The four-time world champion clocked 2:35.77 to finish just ahead of American team-mate Bode Miller while Austria's Marcel Hirscher claimed third.
It was Ligety's 10th consecutive giant slalom podium and Miller's first in the discipline in six years.
Ligety's win was set up by a blistering first run that gave him a 1.26-second advantage over the field, and he credited his unusual approach to giant slalom, which involves taking a longer line but one that allows him to accelerate out of corners more effectively.
"I ski a turn far differently than most guys," Ligety said.
"If you compare myself to my biggest competitor, Marcel Hirscher, he skis in kind of a jumpy manner. He skips the top 10 percent of his turn and lands on a clean edge, but he doesn't take the turn quite as deep, which gives the advantage of being more precise but isn't as fast, doesn't get as much rebound out of the turn.
"There's a little bit of a give-and-take with that. I take the turn a lot deeper and cleaner and rounder. That gives me more rebound, especially on the new skis, to generate speed. Also I'm decelerating less, because I'm not hitting the skis hard in one spot.
"On the old skis, skipping the top 10 percent of the turn, you could get just as much rebound as arcing it fully.
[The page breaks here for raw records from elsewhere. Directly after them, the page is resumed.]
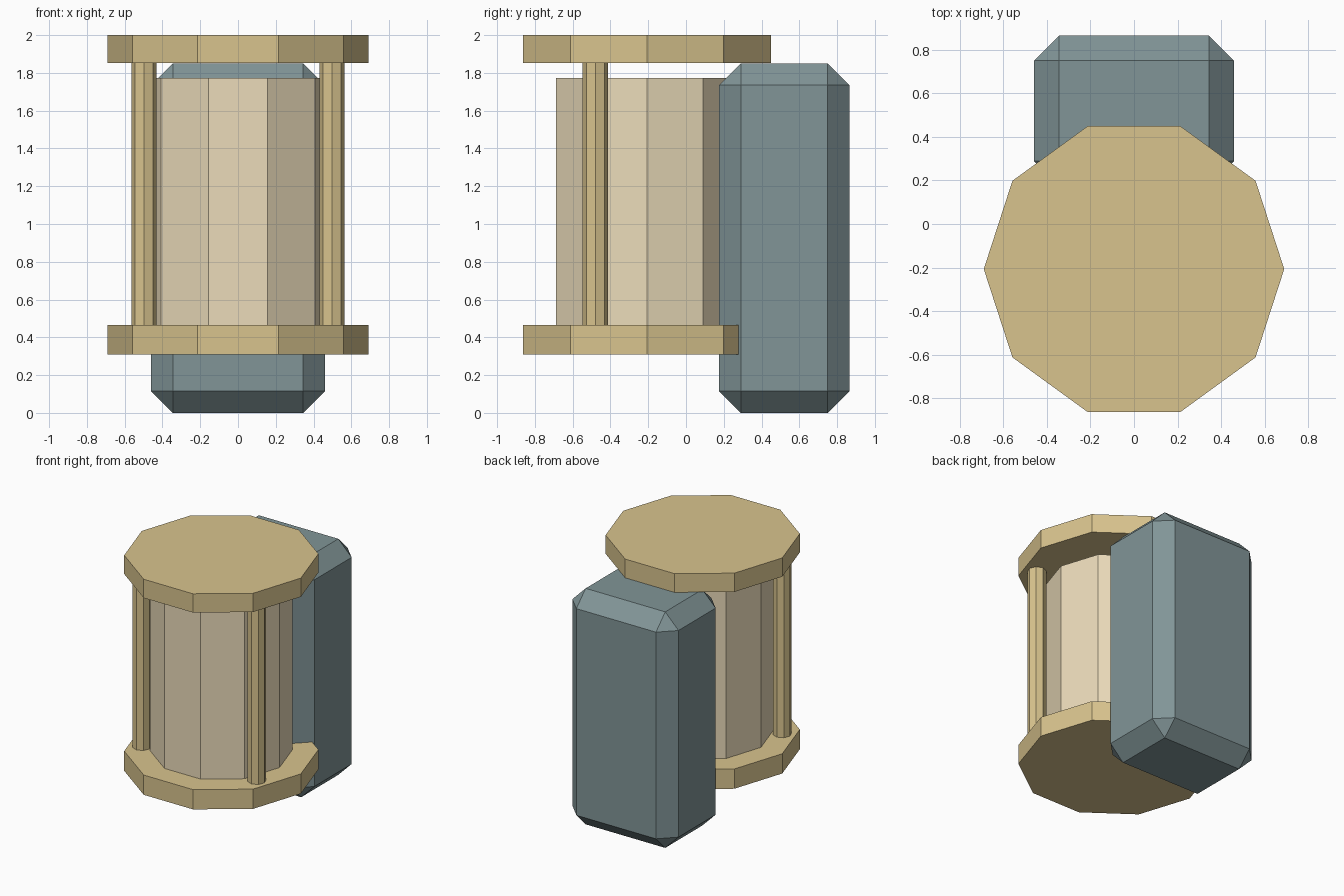
import bpy, bmesh, math

if "Cube" in bpy.data.objects:
    bpy.data.objects.remove(bpy.data.objects["Cube"])


def material(name, rgb):
    m = bpy.data.materials.new(name)
    m.diffuse_color = (*rgb, 1)
    m.use_nodes = True
    m.node_tree.nodes["Principled BSDF"].inputs["Base Color"].default_value = m.diffuse_color
    return m


TAN = material("tan", (0.69, 0.55, 0.27))
CREAM = material("cream", (0.83, 0.71, 0.49))
SLATE = material("slate", (0.22, 0.30, 0.31))


def finish(bm, name, mat):
    mesh = bpy.data.meshes.new(name)
    bm.to_mesh(mesh)
    bm.free()
    mesh.materials.append(mat)
    obj = bpy.data.objects.new(name, mesh)
    bpy.context.collection.objects.link(obj)


def prism(name, sides, radius, x, y, z0, z1, mat):
    """Upright prism with a corner pointing along +x."""
    bm = bmesh.new()
    ring = [bm.verts.new((x + radius * math.cos(2 * math.pi * i / sides),
                          y + radius * math.sin(2 * math.pi * i / sides), z0))
            for i in range(sides)]
    base = bm.faces.new(ring)
    top = bmesh.ops.extrude_face_region(bm, geom=[base], use_keep_orig=True)["geom"]
    bmesh.ops.translate(bm, vec=(0, 0, z1 - z0),
                        verts=[v for v in top if isinstance(v, bmesh.types.BMVert)])
    bmesh.ops.recalc_face_normals(bm, faces=bm.faces)
    finish(bm, name, mat)


def chamfered_box(name, lo, hi, chamfer, mat):
    bm = bmesh.new()
    bmesh.ops.create_cube(bm, size=1)
    for v in bm.verts:
        v.co = [lo[i] + (v.co[i] + 0.5) * (hi[i] - lo[i]) for i in range(3)]
    bmesh.ops.bevel(bm, geom=bm.edges[:], offset=chamfer, offset_type='OFFSET',
                    segments=1, profile=0.5, affect='EDGES')
    finish(bm, name, mat)


AXIS_Y = -0.207

# Spool: two ten-sided end plates and a core that stops short of the top
prism("bottom_plate", 10, 0.69, 0, AXIS_Y, 0.31, 0.465, TAN)
prism("top_plate", 10, 0.69, 0, AXIS_Y, 1.853, 2.0, TAN)
prism("core", 10, 0.505, 0, AXIS_Y, 0.40, 1.773, CREAM)

# Eight-sided posts joining the plates
for side, sx in (("left", -1), ("right", 1)):
    prism(side + "_post", 8, 0.067, sx * 0.498, -0.48, 0.40, 1.90, TAN)

# Chamfered block behind the spool
chamfered_box("back_block", (-0.46, 0.175, 0), (0.46, 0.865, 1.85), 0.115, SLATE)
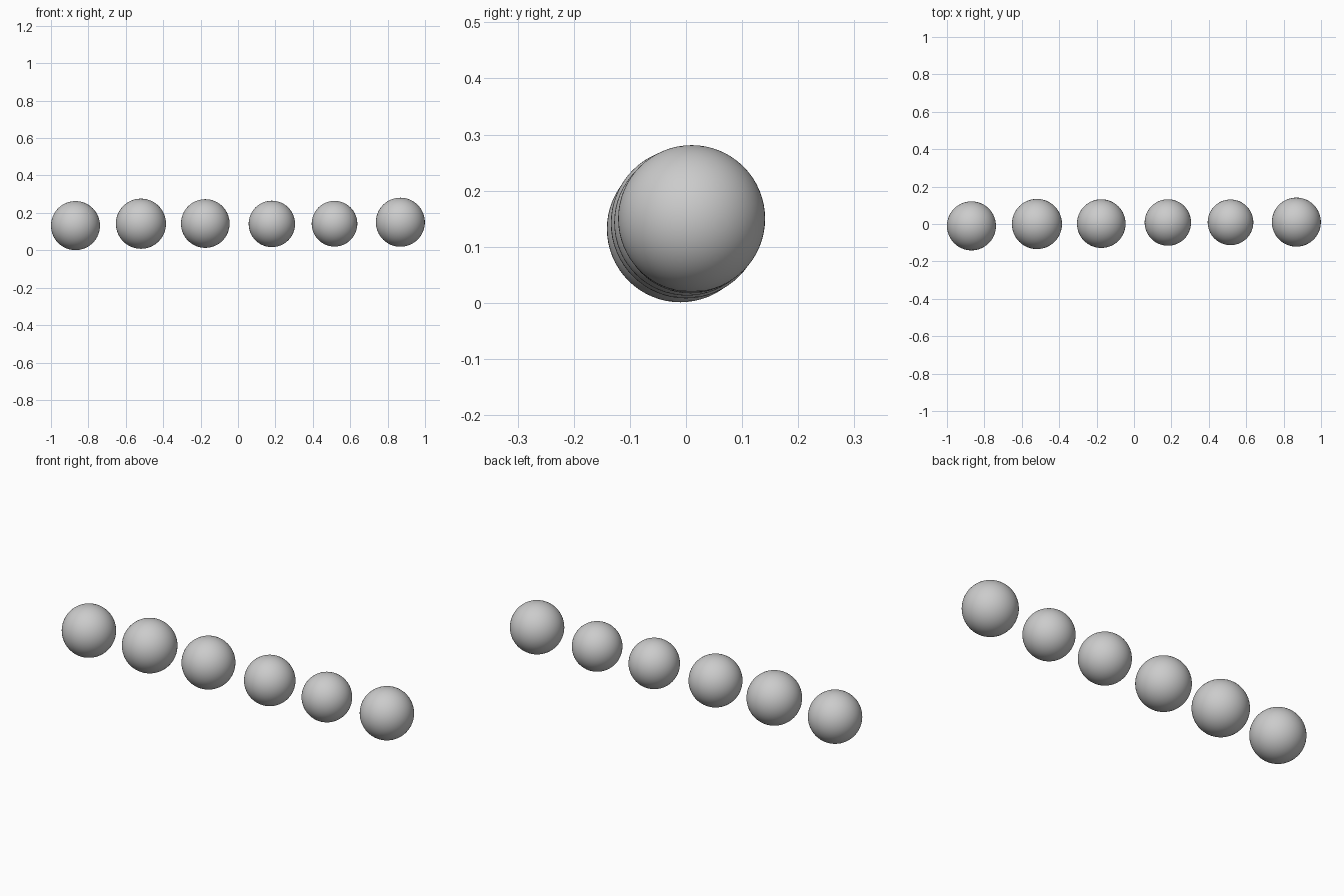
import bpy

# Row of balls: centre x, y, z and radius
balls = [
    (-0.869, -0.010, 0.132, 0.131),
    (-0.519, 0.000, 0.142, 0.134),
    (-0.175, 0.002, 0.143, 0.130),
    (0.181, 0.008, 0.141, 0.124),
    (0.516, 0.009, 0.142, 0.122),
    (0.868, 0.010, 0.150, 0.131),
]

for i, (x, y, z, r) in enumerate(balls, 1):
    bpy.ops.mesh.primitive_uv_sphere_add(segments=64, ring_count=32, radius=r, location=(x, y, z))
    ball = bpy.context.object
    ball.name = f"ball_{i}"
    bpy.ops.object.shade_smooth()
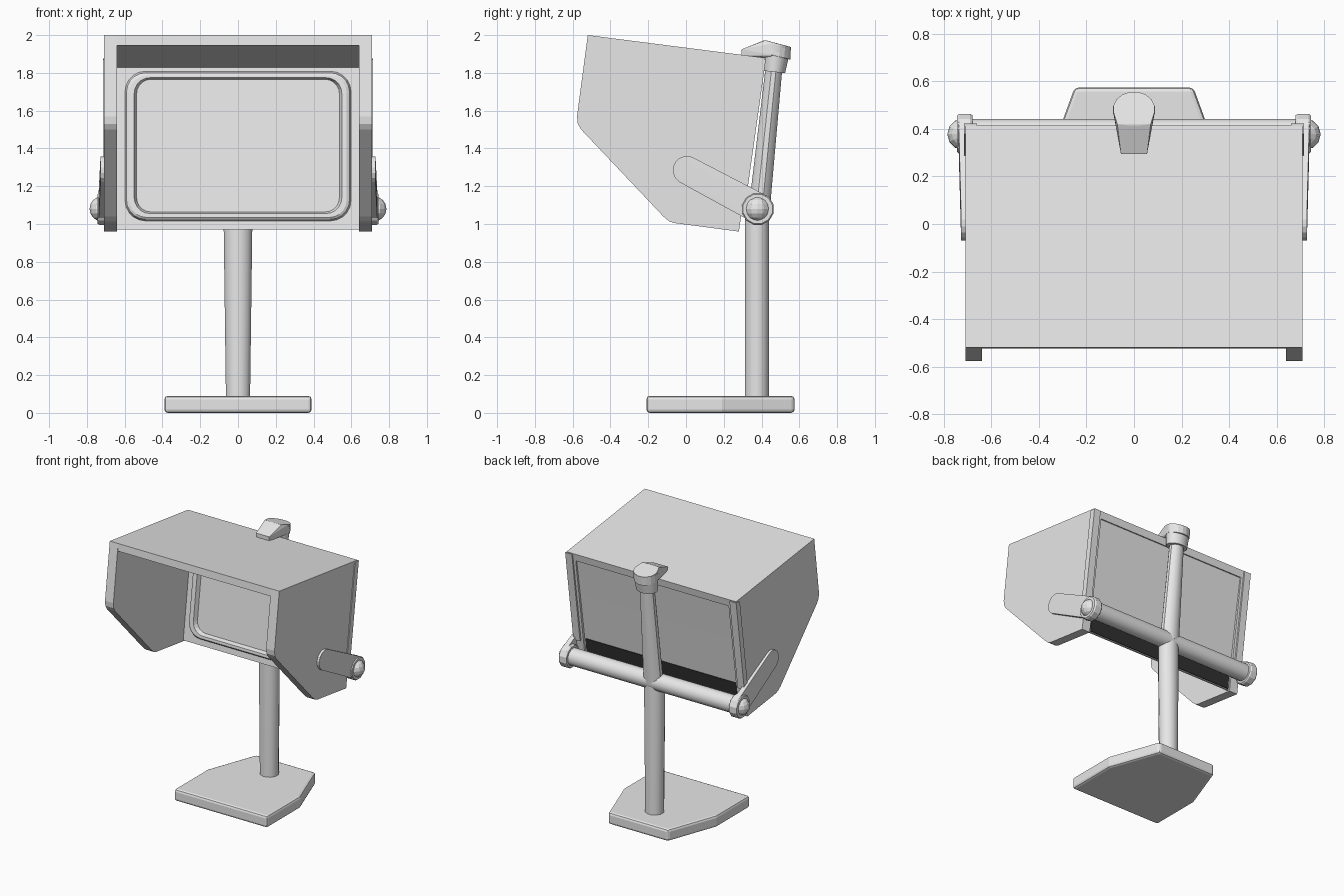
import bpy, bmesh, math
from mathutils import Vector

if "Cube" in bpy.data.objects:
    bpy.data.objects.remove(bpy.data.objects["Cube"])


def material(name, v):
    m = bpy.data.materials.new(name)
    m.diffuse_color = (v, v, v, 1)
    m.use_nodes = True
    m.node_tree.nodes["Principled BSDF"].inputs["Base Color"].default_value = m.diffuse_color
    return m


GREY = material("light_grey", 0.8)
DARK = material("vent_black", 0.03)


def finish(name, bm, mat=GREY, smooth=None, bevel=0):
    bmesh.ops.recalc_face_normals(bm, faces=bm.faces)
    me = bpy.data.meshes.new(name)
    bm.to_mesh(me)
    bm.free()
    ob = bpy.data.objects.new(name, me)
    bpy.context.collection.objects.link(ob)
    me.materials.append(mat)
    if bevel:
        b = ob.modifiers.new("bevel", 'BEVEL')
        b.width, b.segments, b.limit_method = bevel, 2, 'ANGLE'
    if smooth:
        for o in bpy.context.selected_objects:
            o.select_set(False)
        ob.select_set(True)
        bpy.context.view_layer.objects.active = ob
        bpy.ops.object.shade_smooth_by_angle(angle=math.radians(smooth))
    return ob


def loft(name, loops, closed=False, **kw):
    """Skin matching loops of points; cap the ends or close the ring."""
    bm = bmesh.new()
    rows = [[bm.verts.new(p) for p in lp] for lp in loops]
    pairs = list(zip(rows, rows[1:])) + ([(rows[-1], rows[0])] if closed else [])
    for a, b in pairs:
        for i in range(len(a)):
            j = (i + 1) % len(a)
            bm.faces.new((a[i], a[j], b[j], b[i]))
    if not closed:
        bm.faces.new(rows[0])
        bm.faces.new(rows[-1])
    return finish(name, bm, **kw)


def prism(name, pts, x0, x1, **kw):
    return loft(name, [[(x, y, z) for y, z in pts] for x in (x0, x1)], **kw)


def ring(center, axis, rx, ry, n=12):
    """Ellipse of points around an axis, with rx measured across the post."""
    axis = Vector(axis).normalized()
    side = Vector((1, 0, 0)) if abs(axis.x) < 0.5 else Vector((0, 1, 0))
    up = axis.cross(side)
    return [Vector(center) + side * rx * math.cos(2 * math.pi * (i + .5) / n)
            + up * ry * math.sin(2 * math.pi * (i + .5) / n) for i in range(n)]


def hull(name, pts, **kw):
    bm = bmesh.new()
    for p in pts:
        bm.verts.new(p)
    res = bmesh.ops.convex_hull(bm, input=bm.verts)
    junk = [g for g in res["geom_interior"] if isinstance(g, bmesh.types.BMVert)]
    bmesh.ops.delete(bm, geom=junk, context='VERTS')
    bmesh.ops.dissolve_limit(bm, angle_limit=0.02, verts=bm.verts, edges=bm.edges)
    return finish(name, bm, **kw)


# Foot plate: six sided, narrowing to the back
half = [(0.39, -0.21), (0.39, 0.19), (0.25, 0.575)]
outline = half + [(-x, y) for x, y in reversed(half)]
loft("base_plate", [[(x, y, z) for x, y in outline] for z in (0, 0.09)], bevel=0.018)

# Upright post and the leaning post above it
up = (0, 0, 1)
loft("lower_post", [ring((0, 0.375, 0.07), up, 0.066, 0.066),
                    ring((0, 0.375, 1.10), up, 0.08, 0.066)], smooth=35)
lean = Vector((0, 0.078, 0.73))
loft("upper_post", [ring((0, 0.388, 1.08), lean, 0.075, 0.058),
                    ring((0, 0.466, 1.83), lean, 0.055, 0.046)], smooth=35)

# Cap on the post with a clip reaching over the housing
loft("post_cap", [ring((0, 0.466, 1.805), lean, 0.082, 0.06, 16),
                  ring((0, 0.48, 1.945), lean, 0.09, 0.078, 16)], smooth=35)
tilt = Vector((0, 0.25, 1))
clip = ring((0, 0.478, 1.89), tilt, 0.088, 0.078, 16) + ring((0, 0.485, 1.955), tilt, 0.088, 0.074, 16)
for s in (-1, 1):
    clip += [(s * 0.05, 0.295, 1.89), (s * 0.055, 0.295, 1.925), (s * 0.07, 0.42, 1.973)]
hull("cap_clip", clip)

# Housing: hood roof and two side cheeks
prism("hood_roof", [(-0.52, 2.0), (0.415, 1.88), (0.405, 1.825), (-0.525, 1.945)], -0.71, 0.71)
cheek = [(-0.52, 2.0), (0.413, 1.88), (0.28, 0.96), (-0.06, 1.005), (-0.09, 1.015),
         (-0.12, 1.04), (-0.555, 1.5), (-0.573, 1.53), (-0.577, 1.57)]
for s, label in ((-1, "left"), (1, "right")):
    prism(label + "_cheek", cheek, s * 0.64, s * 0.71)
    # Raised strip down the rear edge of the cheek
    prism(label + "_rear_strip", [(0.378, 1.87), (0.423, 1.875), (0.325, 1.18), (0.283, 1.19)],
          s * 0.66, s * 0.716)

# Rear panel with a slight bend, and the dark vent low on its back
back = [(0.40, 1.86), (0.35, 1.55), (0.297, 1.2), (0.272, 0.97)]
prism("screen_panel", [(0.375, 1.84)] + back + [(0.259, 0.97)], -0.64, 0.64)
prism("rear_vent", [(0.294, 1.2), (0.302, 1.2), (0.278, 0.975), (0.270, 0.975)],
      -0.63, 0.63, mat=DARK)


# Raised rounded frame around the screen
def frame_loop(w, z0, z1, r, depth):
    pts = []
    corners = ((w - r, z1 - r), (r - w, z1 - r), (r - w, z0 + r), (w - r, z0 + r))
    for q, (cx, cz) in enumerate(corners):
        for k in range(6):
            a = math.pi / 2 * (q + k / 5)
            z = cz + r * math.sin(a)
            pts.append((cx + r * math.cos(a), 0.375 - (1.84 - z) * 0.1333 - depth, z))
    return pts


loft("screen_frame", [frame_loop(0.60, 1.015, 1.81, 0.11, -0.004),
                      frame_loop(0.59, 1.025, 1.80, 0.10, 0.022),
                      frame_loop(0.575, 1.035, 1.785, 0.09, 0.03),
                      frame_loop(0.55, 1.055, 1.775, 0.085, 0.03),
                      frame_loop(0.535, 1.065, 1.765, 0.075, -0.004)], closed=True)

# Pivot bar behind the housing
loft("pivot_bar", [ring((x, 0.38, 1.08), (1, 0, 0), 0.065, 0.065) for x in (-0.7, 0.7)], smooth=35)

# Side arms, collars and ball ends of the bar
for s, label in ((-1, "left"), (1, "right")):
    arm = []
    for y, z, r, x0, x1 in ((0.005, 1.285, 0.075, 0.70, 0.728), (0.38, 1.085, 0.08, 0.70, 0.738)):
        for x in (x0, x1):
            arm += ring((s * x, y, z), (1, 0, 0), r, r, 16)
    hull(label + "_arm", arm)
    loft(label + "_collar", [ring((s * x, 0.38, 1.08), (1, 0, 0), r, r)
                             for x, r in ((0.68, 0.08), (0.69, 0.087), (0.735, 0.087), (0.745, 0.08))])
    bm = bmesh.new()
    bmesh.ops.create_uvsphere(bm, u_segments=12, v_segments=8, radius=0.066)
    bmesh.ops.translate(bm, verts=bm.verts, vec=(s * 0.72, 0.378, 1.08))
    finish(label + "_ball_end", bm)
"I have been working on the way I've been skiing since 2005 or so, trying to really take the turn deep and ski differently than everybody else. I thought that was the way to really separate myself."